Fortunately all the above took less than one or two hours, my main task during the sprint was, together with Maik, bring collective.indexing in Plone core without having to add yet another package ((which our release manager will probably welcome for a change)). Please read the PLIP description, linked above, to know the scope of it.
As of now we are down to one single test failure! We are highly appreciated on creative ways to solve that last one…
Not only work
A sprint is way more than just sitting in front of a laptop and coding!
Lots of interesting discussions where held, we had lots of fun, we did some sightseeing and enjoyed being together.
And after that I can only say that Plone’s future is brighter than ever has been!
As a personal pet peeve, we finally agreed (?) on how to sort imports! :-)
Last words go to Jens and Christine for taking so much care on preparing everything and being so open and helpful at any time, thanks!
It probably happened to you, dear reader, every now an then: the new feature you are working on has changes across more than one git repository, so how can this be tested to make sure nothing is broken before merging those nth separate pull requests?
That’s what #126 was about and finally, thanks to WPOD and the company I work for to allowing me take part of it, it’s finally fixed.
Let us know if it does not work as expected!
Now with Mockup he have the other side of the coin as well: we can not only check how the code integrates within Plone but we can also check its logic with fast unittests.

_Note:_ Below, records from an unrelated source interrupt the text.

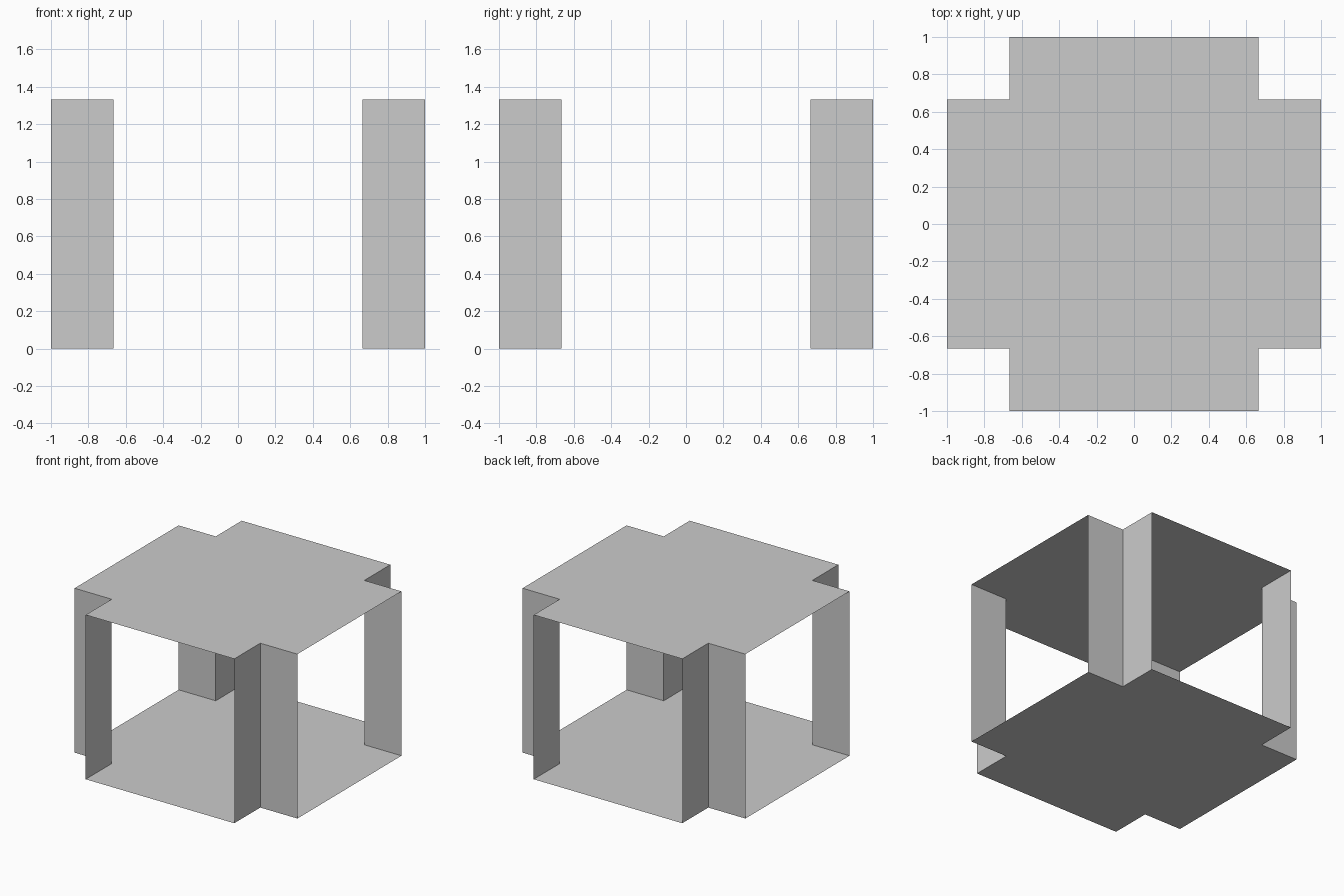
import bpy, bmesh

if "Cube" in bpy.data.objects:
    bpy.data.objects.remove(bpy.data.objects["Cube"])

A, B, H = 1.0, 2 / 3, 4 / 3   # outer reach, notch position, height


def make(name, faces):
    """Build an object from a list of polygons (each a list of points)."""
    bm = bmesh.new()
    for pts in faces:
        bm.faces.new([bm.verts.new(p) for p in pts])
    bmesh.ops.remove_doubles(bm, verts=bm.verts, dist=1e-5)
    mesh = bpy.data.meshes.new(name)
    bm.to_mesh(mesh)
    bm.free()
    obj = bpy.data.objects.new(name, mesh)
    bpy.context.collection.objects.link(obj)
    return obj


# Cross-shaped outline: three points per corner, counter-clockwise
corners = [[(sx * A, sy * B), (sx * B, sy * B), (sx * B, sy * A)]
           for sx, sy in ((1, 1), (-1, 1), (-1, -1), (1, -1))]
corners = [c if i % 2 == 0 else c[::-1] for i, c in enumerate(corners)]
outline = [p for c in corners for p in c]

# Top and bottom sheets
make("top_panel", [[(x, y, H) for x, y in outline]])
make("bottom_panel", [[(x, y, 0) for x, y in reversed(outline)]])

# Thin L-shaped posts standing in the four notches
for i, c in enumerate(corners):
    walls = [[(*p, 0), (*q, 0), (*q, H), (*p, H)] for p, q in zip(c, c[1:])]
    make(f"corner_post_{i + 1}", walls)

There’s already Travis integration for Mockup and Mockup-core (a building block for Mockup), but as Plone is using Jenkins it makes a lot of sense to run them there as well.
So, how that’s done? I’m glad you ask, exactly like this:
- Add Nodejs on Jenkins nodes (plone.jenkins_node)
- Configure Jenkins so that tests will find where Nodejs is (plone.jenkins_server)
- Add a make target for the new Grunt configuration (mockup)
- Create a Jenkins job that runs it (jenkins.plone.org)
All the code is there, the last three pull requests are pending to be merged.
P.D: remember that tomorrow is WPOD!